## Task
The answer should consist of every line in the material below that has the word "faces".

## Records shown

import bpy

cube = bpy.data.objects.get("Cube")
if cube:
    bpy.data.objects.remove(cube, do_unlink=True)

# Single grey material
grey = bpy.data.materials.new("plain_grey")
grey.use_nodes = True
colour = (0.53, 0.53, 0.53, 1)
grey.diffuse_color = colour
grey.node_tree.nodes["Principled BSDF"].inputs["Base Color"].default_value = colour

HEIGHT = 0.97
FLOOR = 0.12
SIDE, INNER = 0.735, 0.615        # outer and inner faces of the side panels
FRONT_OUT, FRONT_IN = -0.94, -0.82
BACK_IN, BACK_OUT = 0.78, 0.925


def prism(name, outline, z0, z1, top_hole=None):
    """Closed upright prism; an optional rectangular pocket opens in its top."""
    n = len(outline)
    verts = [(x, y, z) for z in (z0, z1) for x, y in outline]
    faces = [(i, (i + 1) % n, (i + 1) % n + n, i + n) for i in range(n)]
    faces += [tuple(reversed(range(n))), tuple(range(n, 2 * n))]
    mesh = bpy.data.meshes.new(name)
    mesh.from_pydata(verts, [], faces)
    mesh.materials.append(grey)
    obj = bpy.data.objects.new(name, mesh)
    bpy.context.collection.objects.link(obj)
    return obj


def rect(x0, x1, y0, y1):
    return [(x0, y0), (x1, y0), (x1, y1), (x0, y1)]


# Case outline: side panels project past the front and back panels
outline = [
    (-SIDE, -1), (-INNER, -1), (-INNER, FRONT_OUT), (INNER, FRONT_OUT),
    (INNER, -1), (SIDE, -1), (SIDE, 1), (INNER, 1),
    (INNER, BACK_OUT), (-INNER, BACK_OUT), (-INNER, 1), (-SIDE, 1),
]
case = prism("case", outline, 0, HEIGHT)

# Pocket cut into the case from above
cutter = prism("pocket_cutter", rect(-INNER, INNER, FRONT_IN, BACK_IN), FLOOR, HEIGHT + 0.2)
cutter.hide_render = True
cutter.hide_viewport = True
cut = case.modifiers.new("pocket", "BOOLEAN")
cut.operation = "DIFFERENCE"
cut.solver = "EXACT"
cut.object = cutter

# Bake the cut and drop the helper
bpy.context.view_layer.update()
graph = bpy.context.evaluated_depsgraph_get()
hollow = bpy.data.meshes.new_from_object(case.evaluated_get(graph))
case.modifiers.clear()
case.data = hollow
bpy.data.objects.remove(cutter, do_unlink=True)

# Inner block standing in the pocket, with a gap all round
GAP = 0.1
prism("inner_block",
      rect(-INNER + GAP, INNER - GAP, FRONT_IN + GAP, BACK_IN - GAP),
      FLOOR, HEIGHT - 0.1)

## Exercise response
SIDE, INNER = 0.735, 0.615        # outer and inner faces of the side panels
    faces = [(i, (i + 1) % n, (i + 1) % n + n, i + n) for i in range(n)]
    faces += [tuple(reversed(range(n))), tuple(range(n, 2 * n))]
    mesh.from_pydata(verts, [], faces)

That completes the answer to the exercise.